- He started with a STORY. Stories have long been proven to impact learning. They are relatable and create strong connections. A little humor (not sarcasm) sprinkled throughout never hurts either.
- He connected the story to why what he was about to share should matter to ME. This speaker works with professional athletes and Olympic champions. Yet, his information that evening was crafted in importance to a common citizen in a small town. He spent time on the HOOK to create a purpose. Remember, he stood between us and dinner!
- Next, the content was delivered. We even had notes to take. He provided a handout with part of it filled out and blanks to fill in as he provided the information (an effective note-taking strategy). It was visually simple and easy to understand. KEY POINTS were highlighted. He even MODELED the note-taking on stage using a whiteboard with examples that were also crafted into a story. He shared 7 main points with examples from his own life, as well as stories both old and new. The learning had a compelling WHY it was important to my life. He gave us very relatable “hooks” to hang the learning on to help us remember the message.
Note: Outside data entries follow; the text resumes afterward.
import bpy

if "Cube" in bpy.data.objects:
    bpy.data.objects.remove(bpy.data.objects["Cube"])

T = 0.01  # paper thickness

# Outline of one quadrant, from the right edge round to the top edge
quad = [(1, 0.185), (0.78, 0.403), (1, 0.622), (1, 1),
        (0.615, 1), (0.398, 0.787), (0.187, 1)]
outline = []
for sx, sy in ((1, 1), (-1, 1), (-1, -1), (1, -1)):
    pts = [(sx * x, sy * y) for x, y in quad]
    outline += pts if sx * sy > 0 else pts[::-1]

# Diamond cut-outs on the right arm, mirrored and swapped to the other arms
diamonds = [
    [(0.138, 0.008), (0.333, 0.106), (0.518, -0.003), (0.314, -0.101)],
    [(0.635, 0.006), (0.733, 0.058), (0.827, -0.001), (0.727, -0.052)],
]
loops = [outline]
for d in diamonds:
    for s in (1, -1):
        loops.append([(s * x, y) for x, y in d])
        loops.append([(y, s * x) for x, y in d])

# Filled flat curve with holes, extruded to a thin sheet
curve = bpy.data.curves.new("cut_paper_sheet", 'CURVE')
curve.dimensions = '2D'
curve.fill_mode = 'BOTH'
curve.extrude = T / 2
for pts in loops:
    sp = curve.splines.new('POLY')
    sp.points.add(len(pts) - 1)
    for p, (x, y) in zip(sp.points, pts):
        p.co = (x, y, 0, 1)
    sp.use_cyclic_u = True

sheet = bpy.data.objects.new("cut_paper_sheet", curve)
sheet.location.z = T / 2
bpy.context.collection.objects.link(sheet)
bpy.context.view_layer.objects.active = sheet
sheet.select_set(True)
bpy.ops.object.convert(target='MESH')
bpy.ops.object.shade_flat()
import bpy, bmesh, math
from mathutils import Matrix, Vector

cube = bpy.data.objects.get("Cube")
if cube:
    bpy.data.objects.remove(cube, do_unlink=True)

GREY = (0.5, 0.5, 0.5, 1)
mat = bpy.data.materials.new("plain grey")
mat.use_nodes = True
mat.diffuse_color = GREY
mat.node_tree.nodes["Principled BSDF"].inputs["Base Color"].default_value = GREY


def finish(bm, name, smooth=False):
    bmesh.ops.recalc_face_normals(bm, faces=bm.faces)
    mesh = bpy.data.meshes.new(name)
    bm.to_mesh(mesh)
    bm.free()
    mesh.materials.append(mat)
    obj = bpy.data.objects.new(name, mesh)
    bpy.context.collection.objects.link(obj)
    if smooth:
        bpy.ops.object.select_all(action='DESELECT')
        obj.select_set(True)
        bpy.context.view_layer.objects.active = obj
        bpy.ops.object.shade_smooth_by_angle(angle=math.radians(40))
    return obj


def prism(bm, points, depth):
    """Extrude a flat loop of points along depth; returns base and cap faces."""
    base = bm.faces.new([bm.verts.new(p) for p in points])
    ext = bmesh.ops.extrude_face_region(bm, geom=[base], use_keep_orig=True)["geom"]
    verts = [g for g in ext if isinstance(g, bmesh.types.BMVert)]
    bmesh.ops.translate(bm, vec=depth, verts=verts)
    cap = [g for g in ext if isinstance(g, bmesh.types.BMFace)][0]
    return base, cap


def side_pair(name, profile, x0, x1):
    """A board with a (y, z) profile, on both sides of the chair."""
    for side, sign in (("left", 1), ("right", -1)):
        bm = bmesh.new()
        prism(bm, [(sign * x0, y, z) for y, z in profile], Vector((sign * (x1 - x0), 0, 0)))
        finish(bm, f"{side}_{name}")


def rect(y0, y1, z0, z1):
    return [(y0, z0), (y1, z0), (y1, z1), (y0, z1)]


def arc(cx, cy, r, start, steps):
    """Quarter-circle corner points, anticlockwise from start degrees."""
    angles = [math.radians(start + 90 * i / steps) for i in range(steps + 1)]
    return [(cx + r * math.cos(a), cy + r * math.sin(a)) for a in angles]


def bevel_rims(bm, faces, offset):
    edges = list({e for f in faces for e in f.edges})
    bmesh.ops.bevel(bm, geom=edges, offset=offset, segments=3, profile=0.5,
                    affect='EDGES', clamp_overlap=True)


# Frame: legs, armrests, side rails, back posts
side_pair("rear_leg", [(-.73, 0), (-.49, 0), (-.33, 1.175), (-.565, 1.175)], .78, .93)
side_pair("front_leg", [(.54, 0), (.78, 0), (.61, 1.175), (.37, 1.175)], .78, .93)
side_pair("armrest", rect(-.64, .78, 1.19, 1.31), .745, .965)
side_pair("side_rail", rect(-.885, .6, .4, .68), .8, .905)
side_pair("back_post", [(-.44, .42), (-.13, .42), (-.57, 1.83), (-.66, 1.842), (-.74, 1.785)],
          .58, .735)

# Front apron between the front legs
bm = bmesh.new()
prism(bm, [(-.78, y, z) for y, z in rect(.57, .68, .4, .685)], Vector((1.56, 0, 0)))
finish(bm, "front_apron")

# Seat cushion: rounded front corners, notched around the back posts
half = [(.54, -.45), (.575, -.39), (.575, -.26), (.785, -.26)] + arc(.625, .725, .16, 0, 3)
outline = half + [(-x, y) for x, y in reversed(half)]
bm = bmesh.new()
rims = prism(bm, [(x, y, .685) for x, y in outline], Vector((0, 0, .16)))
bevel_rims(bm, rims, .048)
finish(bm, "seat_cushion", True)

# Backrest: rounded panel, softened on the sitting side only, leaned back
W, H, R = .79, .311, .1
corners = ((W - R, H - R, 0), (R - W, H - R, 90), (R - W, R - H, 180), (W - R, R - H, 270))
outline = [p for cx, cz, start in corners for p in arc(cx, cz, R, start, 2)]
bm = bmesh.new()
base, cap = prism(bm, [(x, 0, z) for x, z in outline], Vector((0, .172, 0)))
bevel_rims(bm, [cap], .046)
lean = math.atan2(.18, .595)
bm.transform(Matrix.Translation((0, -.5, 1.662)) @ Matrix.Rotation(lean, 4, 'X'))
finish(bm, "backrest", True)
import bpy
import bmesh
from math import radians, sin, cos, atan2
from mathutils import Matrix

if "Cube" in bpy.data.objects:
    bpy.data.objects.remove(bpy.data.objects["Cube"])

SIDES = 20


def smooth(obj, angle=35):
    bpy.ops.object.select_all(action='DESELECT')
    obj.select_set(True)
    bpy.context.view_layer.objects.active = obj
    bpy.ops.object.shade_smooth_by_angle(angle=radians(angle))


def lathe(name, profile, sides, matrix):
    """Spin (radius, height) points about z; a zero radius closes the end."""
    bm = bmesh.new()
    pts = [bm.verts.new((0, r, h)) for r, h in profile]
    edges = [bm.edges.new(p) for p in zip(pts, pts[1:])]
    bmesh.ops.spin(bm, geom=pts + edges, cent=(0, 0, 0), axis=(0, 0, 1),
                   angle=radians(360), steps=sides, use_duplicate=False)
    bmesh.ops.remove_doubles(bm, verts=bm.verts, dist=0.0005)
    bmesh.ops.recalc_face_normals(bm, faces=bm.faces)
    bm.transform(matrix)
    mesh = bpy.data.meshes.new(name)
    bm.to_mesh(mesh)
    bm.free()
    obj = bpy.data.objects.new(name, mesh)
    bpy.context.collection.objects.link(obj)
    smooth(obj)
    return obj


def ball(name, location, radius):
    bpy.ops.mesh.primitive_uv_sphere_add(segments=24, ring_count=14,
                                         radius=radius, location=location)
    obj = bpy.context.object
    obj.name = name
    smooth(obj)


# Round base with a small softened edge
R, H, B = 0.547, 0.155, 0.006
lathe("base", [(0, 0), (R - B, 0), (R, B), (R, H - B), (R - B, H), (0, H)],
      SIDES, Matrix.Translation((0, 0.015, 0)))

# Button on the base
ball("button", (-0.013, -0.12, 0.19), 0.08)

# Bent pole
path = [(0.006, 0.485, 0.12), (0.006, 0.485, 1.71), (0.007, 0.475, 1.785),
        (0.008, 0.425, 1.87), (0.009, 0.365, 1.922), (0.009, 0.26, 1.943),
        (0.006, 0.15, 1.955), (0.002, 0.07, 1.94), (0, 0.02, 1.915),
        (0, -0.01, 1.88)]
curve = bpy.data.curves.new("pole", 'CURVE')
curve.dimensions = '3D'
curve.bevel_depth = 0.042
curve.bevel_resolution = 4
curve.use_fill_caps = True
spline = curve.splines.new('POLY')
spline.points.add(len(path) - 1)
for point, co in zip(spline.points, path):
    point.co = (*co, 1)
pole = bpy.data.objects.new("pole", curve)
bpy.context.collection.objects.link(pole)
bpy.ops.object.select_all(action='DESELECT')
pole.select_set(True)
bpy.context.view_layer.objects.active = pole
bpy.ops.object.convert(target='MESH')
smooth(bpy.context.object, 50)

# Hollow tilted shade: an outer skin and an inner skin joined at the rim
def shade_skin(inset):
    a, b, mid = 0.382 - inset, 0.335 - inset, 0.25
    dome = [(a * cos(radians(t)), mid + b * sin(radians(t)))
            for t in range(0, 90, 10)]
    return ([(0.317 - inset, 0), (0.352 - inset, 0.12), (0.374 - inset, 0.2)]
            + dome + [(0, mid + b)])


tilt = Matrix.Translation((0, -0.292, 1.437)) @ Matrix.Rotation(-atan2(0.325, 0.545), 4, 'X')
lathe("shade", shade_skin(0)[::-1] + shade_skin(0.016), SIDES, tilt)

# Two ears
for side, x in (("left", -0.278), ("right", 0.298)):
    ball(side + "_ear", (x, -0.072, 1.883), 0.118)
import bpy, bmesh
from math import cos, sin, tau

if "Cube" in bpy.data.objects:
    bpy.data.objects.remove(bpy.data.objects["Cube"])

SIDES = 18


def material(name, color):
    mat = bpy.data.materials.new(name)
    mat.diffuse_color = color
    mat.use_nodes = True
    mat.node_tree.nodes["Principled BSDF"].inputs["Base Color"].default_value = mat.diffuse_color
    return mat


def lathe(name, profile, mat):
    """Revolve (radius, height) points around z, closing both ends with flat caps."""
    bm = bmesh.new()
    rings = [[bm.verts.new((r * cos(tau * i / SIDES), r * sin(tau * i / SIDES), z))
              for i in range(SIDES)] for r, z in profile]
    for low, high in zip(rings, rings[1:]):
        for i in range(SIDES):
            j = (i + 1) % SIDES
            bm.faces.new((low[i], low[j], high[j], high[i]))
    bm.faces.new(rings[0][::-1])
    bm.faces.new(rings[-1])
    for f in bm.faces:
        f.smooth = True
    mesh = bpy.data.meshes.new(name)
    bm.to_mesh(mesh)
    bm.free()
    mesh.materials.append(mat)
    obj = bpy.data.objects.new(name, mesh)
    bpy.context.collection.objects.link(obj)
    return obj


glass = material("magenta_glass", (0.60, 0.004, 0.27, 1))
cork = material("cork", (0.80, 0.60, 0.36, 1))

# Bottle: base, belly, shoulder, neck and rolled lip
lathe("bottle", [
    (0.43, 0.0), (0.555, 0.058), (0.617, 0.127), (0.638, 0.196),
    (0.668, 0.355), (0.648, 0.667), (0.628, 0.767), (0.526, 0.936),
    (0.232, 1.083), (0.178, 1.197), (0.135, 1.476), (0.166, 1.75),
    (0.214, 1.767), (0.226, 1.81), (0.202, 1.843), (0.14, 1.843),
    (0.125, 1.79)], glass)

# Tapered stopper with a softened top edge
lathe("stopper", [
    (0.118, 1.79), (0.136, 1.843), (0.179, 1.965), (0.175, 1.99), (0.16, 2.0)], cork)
- How did he close? A quick review of the highlights of stories shared, the big ideas in the lessons imparted and a “why” this past hour mattered to me the listener. We were imparted with a “go do” that was meaningful and simple, yet complex in thinking. (I’m still thinking about it.)
And then it was time for dinner.
P.S. Even though he was the expert, his lecture wasn’t about him or what how much he knew. “I” was used very little, unless it was to poke fun at himself or bring a realistic perspective to his message.
Here are a guide and resource for planning “lecture” days.